Pope Francis prayed on Saturday on the second day of his visit to Turkey alongside a senior Islamic cleric in Istanbul’s blue mosque.
The blue mosque, known officially as the Sultanahmet Mosque, opened in 1616 and is the most famous in Turkey.
Its popular name was a reference to the fine blue Iznik tiles in its main prayer room.
The Vatican City spokesperson described it as a gesture of inter-religious harmony and a joint “moment of silent adoration” of God.
Pope Francis took off his shoes as he entered the huge mosque before bowing his head in prayer for several minutes, facing Mecca and standing next to Istanbul’s Grand Mufti Rahmi Yaran.
A similar act by his predecessor Pope Benedict in 2006 drew criticism from conservative Catholics and some Muslims.
Halil Cil, 24, a hospital worker from Istanbul, said there was need to show respect for each other’s beliefs.

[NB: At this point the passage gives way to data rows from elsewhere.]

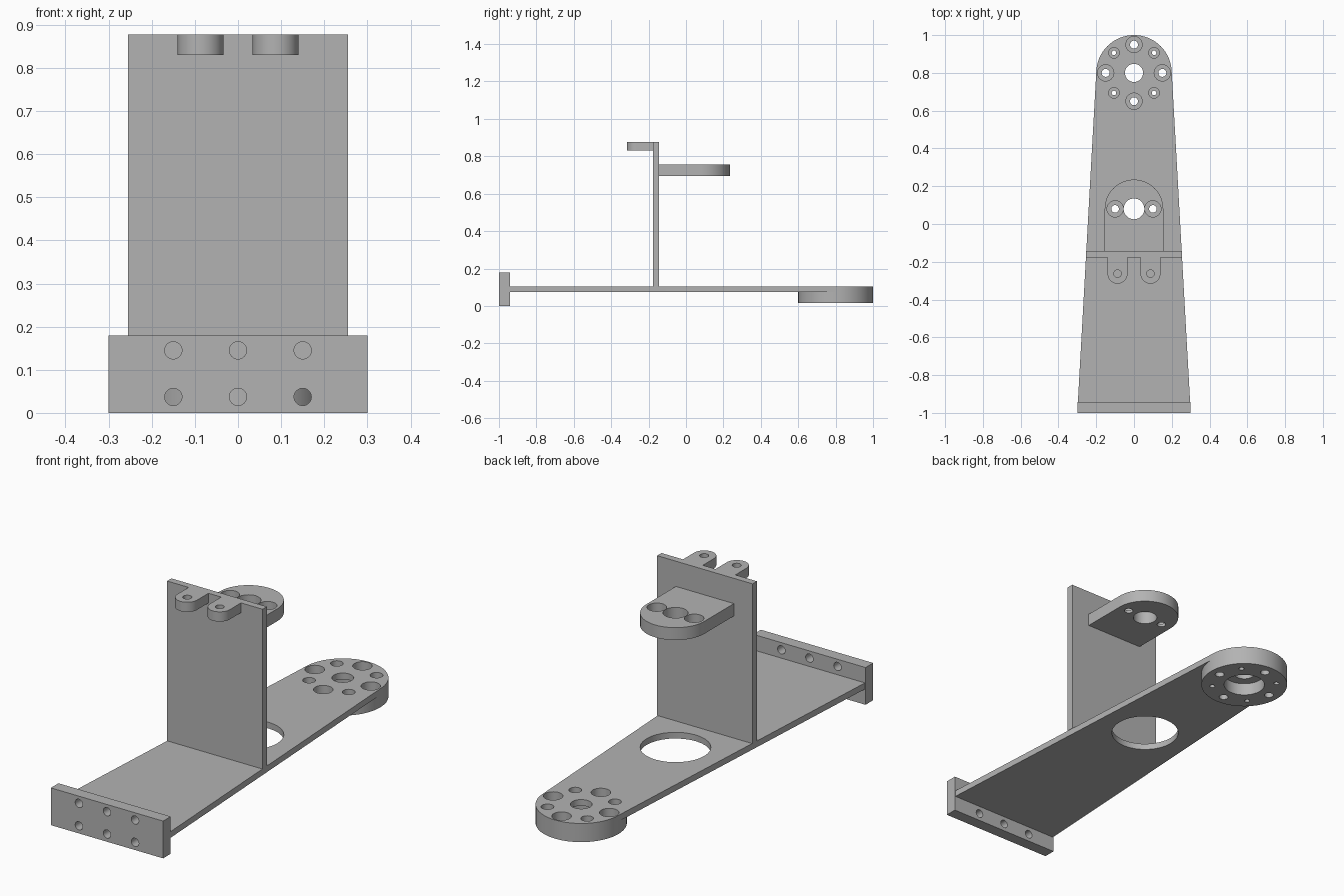
import bpy, bmesh
from math import cos, sin, pi
from mathutils import Matrix

cube = bpy.data.objects.get("Cube")
if cube:
    bpy.data.objects.remove(cube, do_unlink=True)

grey = bpy.data.materials.new("plain grey")
grey.use_nodes = True
colour = (0.45, 0.45, 0.45, 1)
grey.diffuse_color = colour
grey.node_tree.nodes["Principled BSDF"].inputs["Base Color"].default_value = colour


def arc(cx, cy, r, start, end, steps):
    """Points along a circular arc, angles in units of pi."""
    angles = [pi * (start + (end - start) * i / steps) for i in range(steps + 1)]
    return [(cx + r * cos(a), cy + r * sin(a)) for a in angles]


def prism(name, outline, low, high, upright=False):
    """Extrude an outline along z, or along y when upright."""
    bm = bmesh.new()
    face = bm.faces.new([bm.verts.new((u, v, low)) for u, v in outline])
    grown = bmesh.ops.extrude_face_region(bm, geom=[face])["geom"]
    top = [g for g in grown if isinstance(g, bmesh.types.BMVert)]
    bmesh.ops.translate(bm, verts=top, vec=(0, 0, high - low))
    if upright:
        # (u, v, w) -> (u, w, v)
        swap = Matrix(((1, 0, 0, 0), (0, 0, 1, 0), (0, 1, 0, 0), (0, 0, 0, 1)))
        bmesh.ops.transform(bm, matrix=swap, verts=bm.verts)
    bmesh.ops.recalc_face_normals(bm, faces=bm.faces)
    mesh = bpy.data.meshes.new(name)
    bm.to_mesh(mesh)
    bm.free()
    mesh.materials.append(grey)
    obj = bpy.data.objects.new(name, mesh)
    bpy.context.collection.objects.link(obj)
    return obj


def box(name, half_width, y0, y1, z0, z1):
    w = half_width
    return prism(name, [(-w, y0), (w, y0), (w, y1), (-w, y1)], z0, z1)


def combine(obj, other, operation):
    """Apply a boolean and discard the helper."""
    mod = obj.modifiers.new("boolean", "BOOLEAN")
    mod.operation = operation
    mod.solver = "EXACT"
    mod.object = other
    graph = bpy.context.evaluated_depsgraph_get()
    result = bpy.data.meshes.new_from_object(obj.evaluated_get(graph))
    obj.modifiers.clear()
    obj.data = result
    bpy.data.objects.remove(other, do_unlink=True)


def drill(obj, u, v, r, low, high, upright=False):
    cutter = prism("cutter", arc(u, v, r, 0, 2, 32)[:-1], low, high, upright)
    cutter.hide_render = True
    combine(obj, cutter, "DIFFERENCE")


def counterbore(obj, x, y, wide, narrow, floor, high):
    drill(obj, x, y, wide, floor, high)
    drill(obj, x, y, narrow, -0.1, floor + 0.01)


# Tapered base plate with a thick round hub at the back
HUB_Y, HUB_R = 0.8, 0.2
BACK, FRONT = -0.144, -0.177       # faces of the upright wall
PLATE_FRONT = -0.942
base = prism("base_plate",
             [(-0.297, PLATE_FRONT), (0.297, PLATE_FRONT)] + arc(0, HUB_Y, HUB_R, 0, 1, 32),
             0.075, 0.105)
hub = prism("hub", arc(0, HUB_Y, HUB_R, 0, 2, 64)[:-1], 0.015, 0.09)
combine(base, hub, "UNION")
drill(base, 0, 0.08, 0.155, 0, 0.2)          # large opening under the shelf
drill(base, 0, HUB_Y, 0.094, -0.1, 0.075)    # bore from underneath
drill(base, 0, HUB_Y, 0.048, 0, 0.2)
for i in range(8):
    x, y = 0.15 * cos(i * pi / 4), HUB_Y + 0.15 * sin(i * pi / 4)
    wide, narrow = ((0.043, 0.021), (0.028, 0.012))[i % 2]
    counterbore(base, x, y, wide, narrow, 0.045, 0.2)

# Front mounting plate with two rows of holes
mount = box("front_mounting_plate", 0.3, -1, PLATE_FRONT, 0, 0.18)
for x in (-0.15, 0, 0.15):
    for z in (0.037, 0.145):
        drill(mount, x, z, 0.02, -1.1, -0.9, upright=True)

# Upright wall
wall = box("upright_wall", 0.255, FRONT, BACK, 0.105, 0.877)

# Round-ended shelf behind the wall
shelf = prism("rear_shelf", [(-0.155, BACK), (0.155, BACK)] + arc(0, 0.08, 0.155, 0, 1, 32),
              0.695, 0.755)
drill(shelf, 0, 0.08, 0.055, 0.6, 0.8)
for x in (-0.1, 0.1):
    counterbore(shelf, x, 0.08, 0.043, 0.02, 0.71, 0.8)

# Two round-ended tabs at the top of the wall
tabs = []
for side, x in (("right", -0.087), ("left", 0.087)):
    r = 0.053
    tab = prism(side + "_tab",
                [(x + r, FRONT), (x - r, FRONT)] + arc(x, -0.263, r, 1, 2, 24),
                0.83, 0.877)
    drill(tab, x, -0.263, 0.02, 0.7, 1)
    tabs.append(tab)

# Smooth the round walls, keep the edges sharp
bpy.ops.object.select_all(action="DESELECT")
for obj in [base, mount, wall, shelf] + tabs:
    obj.select_set(True)
    bpy.context.view_layer.objects.active = obj
bpy.ops.object.shade_smooth_by_angle(angle=pi / 6)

He said God willing the pope’s visit would help in this respect.
“We want to practice our religion in peace, as we want people to understand Islam,” he said. “More so we don’t want war. Islam is a religion of peace.
Hundreds of people, many of them tourists, watched from behind police barriers as the pope then walked to the nearby Aya Sofya museum, once the Christian church Hagia Sophia.

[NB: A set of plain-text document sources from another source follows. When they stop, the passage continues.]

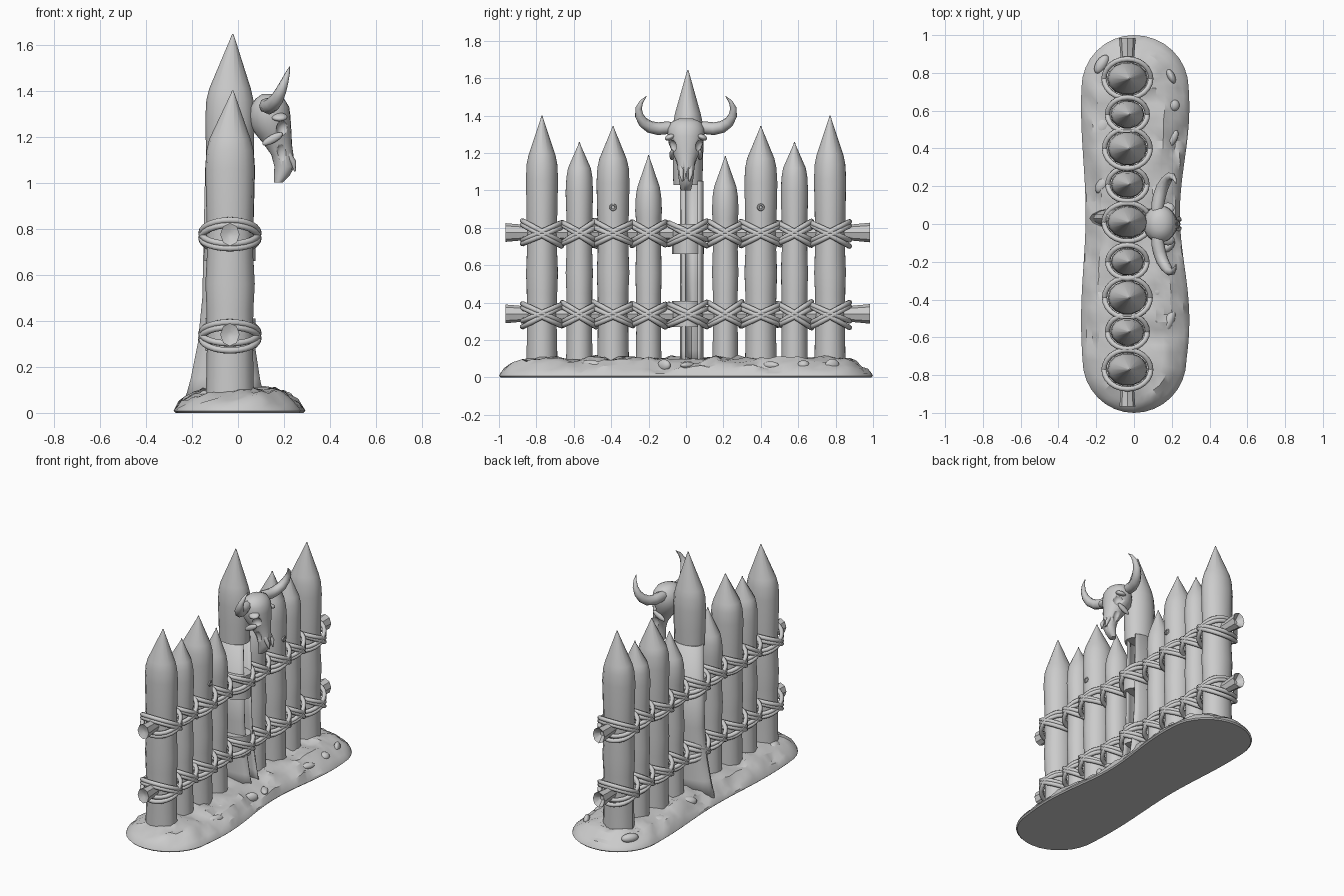
import bpy, bmesh, math, random
from mathutils import Vector, noise

if "Cube" in bpy.data.objects:
    bpy.data.objects.remove(bpy.data.objects["Cube"])

random.seed(4)
mat = bpy.data.materials.new("plain grey")
mat.diffuse_color = (0.6, 0.6, 0.6, 1)
mat.use_nodes = True
mat.node_tree.nodes["Principled BSDF"].inputs["Base Color"].default_value = mat.diffuse_color
PX = -0.035  # x of the row of posts


def finish(ob, angle=35):
    if not ob.data.materials:
        ob.data.materials.append(mat)
    bpy.ops.object.select_all(action='DESELECT')
    ob.select_set(True)
    bpy.context.view_layer.objects.active = ob
    bpy.ops.object.shade_smooth_by_angle(angle=math.radians(angle))
    return ob


def loft(name, rings, closed=True, cap=True, angle=35):
    bm = bmesh.new()
    rows = [[bm.verts.new(p) for p in r] for r in rings]
    n = len(rows[0])
    for a, b in zip(rows, rows[1:]):
        for i in range(n if closed else n - 1):
            j = (i + 1) % n
            bm.faces.new((a[i], a[j], b[j], b[i]))
    if cap:
        bm.faces.new(rows[0][::-1])
        bm.faces.new(rows[-1])
    bmesh.ops.remove_doubles(bm, verts=bm.verts, dist=0.0005)
    bmesh.ops.recalc_face_normals(bm, faces=bm.faces)
    me = bpy.data.meshes.new(name)
    bm.to_mesh(me)
    bm.free()
    ob = bpy.data.objects.new(name, me)
    bpy.context.collection.objects.link(ob)
    return finish(ob, angle)


def oval(cx, cy, z, rx, ry, n=16, wob=0.0, a0=0, a1=360):
    full = a1 - a0 == 360
    out = []
    for i in range(n):
        a = math.radians(a0 + (a1 - a0) * i / (n if full else n - 1))
        k = 1 + random.uniform(-wob, wob)
        out.append((cx + rx * k * math.cos(a), cy + ry * k * math.sin(a), z))
    return out


def tubes(name, paths, bevel, cyclic):
    cu = bpy.data.curves.new(name, 'CURVE')
    cu.dimensions = '3D'
    cu.bevel_depth = bevel
    cu.bevel_resolution = 2
    cu.use_fill_caps = True
    for pts in paths:
        sp = cu.splines.new('POLY')
        sp.points.add(len(pts) - 1)
        for p, q in zip(sp.points, pts):
            p.co = (q[0], q[1], q[2], 1)
            p.radius = q[3] if len(q) > 3 else 1
        sp.use_cyclic_u = cyclic
    ob = bpy.data.objects.new(name, cu)
    bpy.context.collection.objects.link(ob)
    bpy.ops.object.select_all(action='DESELECT')
    ob.select_set(True)
    bpy.context.view_layer.objects.active = ob
    bpy.ops.object.convert(target='MESH')
    return finish(bpy.context.object, 60)


def ball(name, loc, scale, rot=(0, 0, 0)):
    bpy.ops.mesh.primitive_uv_sphere_add(segments=16, ring_count=10, location=loc, rotation=rot)
    ob = bpy.context.object
    ob.name = name
    ob.scale = scale
    return finish(ob, 60)


# earth base: rounded strip with uneven top
outline = [(-0.72 + 1.44 * i / 36, 0) for i in range(36)]
outline += [(0.72, 180 * i / 16) for i in range(16)]
outline += [(0.72 - 1.44 * i / 36, 180) for i in range(36)]
outline += [(-0.72, 180 + 180 * i / 16) for i in range(16)]
rings = []
for t, z in ((0.97, 0), (1, 0.008), (0.98, 0.02), (0.9, 0.045), (0.8, 0.06), (0.68, 0.085),
             (0.55, 0.095), (0.4, 0.1), (0.2, 0.1), (0, 0.1)):
    row = []
    for y, a in outline:
        c, s = math.cos(math.radians(a)), math.sin(math.radians(a))
        wave = math.cos((y - 0.62) * 5.56) * (0.025 if c > 0 else 0.012)
        p = Vector((t * c * (0.268 + wave), y + t * 0.28 * s, z))
        if z > 0.03:
            p.z += 0.024 * noise.noise(p * 9) + 0.02 * noise.noise(p * 22)
            p.x += 0.015 * noise.noise(p * 14) * t
        row.append(p)
    rings.append(row)
loft("earth_base", rings, angle=28)
for i in range(16):  # clods scattered on the slope
    s = random.choice((-1, 1))
    ball("clod", (s * random.uniform(0.13, 0.22), random.uniform(-0.85, 0.85), 0.065),
         (random.uniform(0.02, 0.04), random.uniform(0.03, 0.07), random.uniform(0.015, 0.035)),
         (0, 0, random.uniform(-0.8, 0.8)))

# sharpened posts: y, tip z, shoulder z, x radius, y radius
posts = [(-0.77, 1.40, 1.14, 0.108, 0.088), (-0.57, 1.26, 1.07, 0.09, 0.075),
         (-0.39, 1.345, 1.12, 0.105, 0.09), (-0.2, 1.19, 0.97, 0.088, 0.073),
         (0.01, 1.645, 1.36, 0.108, 0.085),
         (0.21, 1.185, 0.97, 0.088, 0.073), (0.4, 1.345, 1.12, 0.105, 0.09),
         (0.58, 1.26, 1.07, 0.09, 0.075), (0.77, 1.40, 1.14, 0.108, 0.088)]
for y, top, sh, rx, ry in posts:
    mid = top > 1.6
    prof = [(1.03, 0.93), (1.15, 0.97)] if mid else [
        (0.04, 0.97), (0.3, 0.92), (0.45, 0.94), (0.56, 0.99), (0.68, 0.93), (0.85, 0.95)]
    prof += [(sh - 0.08, 1), (sh, 0.95), (sh + 0.05, 0.83), (top - 0.015, 0.08), (top, 0.03)]
    loft("middle_post_top" if mid else "post",
         [oval(PX + (0.012 if z > sh + 0.1 else 0), y, z, rx * k, ry * k, 14, 0.012) for z, k in prof])

# middle post trunk: hollow, open to the right, with closed bands behind the ropes
trunk = loft("middle_post_trunk", [oval(PX, 0.03, z, rx, 0.064, 15, 0, 40, 320) for z, rx in
             ((0.04, 0.2), (0.15, 0.17), (0.3, 0.14), (0.5, 0.12), (1.05, 0.108))], closed=False, cap=False)
sol = trunk.modifiers.new("thickness", 'SOLIDIFY')
sol.thickness = 0.01
for z0, z1 in ((0.66, 0.82), (0.27, 0.41)):
    loft("middle_post_band", [oval(PX, 0.01, z, 0.112, 0.085) for z in (z0, z1)])

# cross rails with notched ends, and crossed rope lashings
for zc in (0.77, 0.335):
    rails = [oval(0, 0, 0, 0.042, 0.05, 8)] * 6
    ys = (-0.95, -0.965, -0.88, 0.88, 0.985, 0.95)
    ks = (0.3, 1.0, 0.85, 0.85, 1.05, 0.3)
    loft("cross_rail", [[(PX + p[0] * k, y, zc + 0.005 + p[1] * k) for p in r]
                        for r, y, k in zip(rails, ys, ks)])
    paths = []
    for y, top, sh, rx, ry in posts:
        for s in (-1, 1):
            for d in (0, 0.022):
                h = 0.052 + random.uniform(-0.008, 0.008)
                paths.append([(PX + (rx + 0.016) * math.cos(a), y + (ry + 0.016) * math.sin(a),
                               zc - 0.011 + d + s * h * math.sin(a))
                              for a in [2 * math.pi * i / 24 for i in range(24)]])
    tubes("rope_lashings", paths, 0.014, True)

# knots in the wood
for y in (-0.39, 0.4):
    bpy.ops.mesh.primitive_torus_add(major_radius=0.014, minor_radius=0.006, major_segments=14,
                                     minor_segments=6, location=(PX + 0.1, y, 0.91),
                                     rotation=(0, math.pi / 2, 0))
    bpy.context.object.name = "wood_knot"
    finish(bpy.context.object, 60)

# horned skull: z, centre x, x radius, y radius
skull = loft("skull", [oval(x, 0, z, rx, ry, 24) for z, x, rx, ry in (
    (1.0, 0.175, 0.018, 0.026), (1.03, 0.19, 0.034, 0.034), (1.07, 0.202, 0.044, 0.04),
    (1.12, 0.193, 0.048, 0.047), (1.17, 0.172, 0.062, 0.058), (1.21, 0.155, 0.078, 0.076),
    (1.25, 0.142, 0.088, 0.092), (1.29, 0.138, 0.09, 0.098), (1.33, 0.138, 0.084, 0.098),
    (1.365, 0.138, 0.062, 0.08), (1.385, 0.135, 0.03, 0.035))], angle=45)
cuts = [((0.2, s * 0.085, 1.235), (0.034, 0.036, 0.036)) for s in (-1, 1)]   # eye sockets
cuts += [((0.19, s * 0.066, 1.12), (0.03, 0.028, 0.05)) for s in (-1, 1)]    # cheek hollows
cuts += [((0.25, s * 0.014, 1.085), (0.022, 0.011, 0.045)) for s in (-1, 1)] # nose holes
for loc, sc in cuts:
    c = ball("cutter", loc, sc)
    c.hide_render = True
    c.hide_set(True)
    m = skull.modifiers.new("hollow", 'BOOLEAN')
    m.operation = 'DIFFERENCE'
    m.object = c
for s in (-1, 1):
    ball("brow", (0.18, s * 0.085, 1.285), (0.035, 0.03, 0.016), (s * -0.4, 0, 0))
    ball("cheek_bone", (0.15, s * 0.075, 1.19), (0.05, 0.014, 0.018), (0, -0.5, 0))
tubes("nose_prongs", [[(0.215, s * 0.024, 1.13, 1), (0.24, s * 0.026, 1.09, 0.9), (0.248, s * 0.018, 1.05, 0.3)]
                      for s in (-1, 1)], 0.014, False)
tubes("horns", [[(0.12, s * 0.05, 1.335, 0.8), (0.125, s * 0.1, 1.335, 1), (0.135, s * 0.15, 1.33, 1),
                 (0.15, s * 0.195, 1.34, 0.95), (0.17, s * 0.23, 1.365, 0.85), (0.187, s * 0.25, 1.4, 0.7),
                 (0.203, s * 0.253, 1.44, 0.5), (0.215, s * 0.238, 1.475, 0.3), (0.224, s * 0.212, 1.503, 0.06)]
                for s in (-1, 1)], 0.034, False)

A group of school children waving Turkish and Vatican flags chanted “Long live Pope Francis” in Italian as the Muslim call to prayer rang out across the Sultanahmet square, the heart of Istanbul’s historic quarter.
Pope would later in the day, celebrate Mass at the Catholic Cathedral of the Holy Spirit and then meet the leader of the Orthodox Church, Bartholomew.
Discussions at Bartholomew are expected to focus on healing the schism in the Christian Church in 1054 that divided Rome and Constantinople.
Islamic State insurgents have captured swathes of neighbouring Syria and Iraq, persecuting and killing Shi’ite Muslims, Christians and others who do not share their ultra-radical brand of Sunni Islam.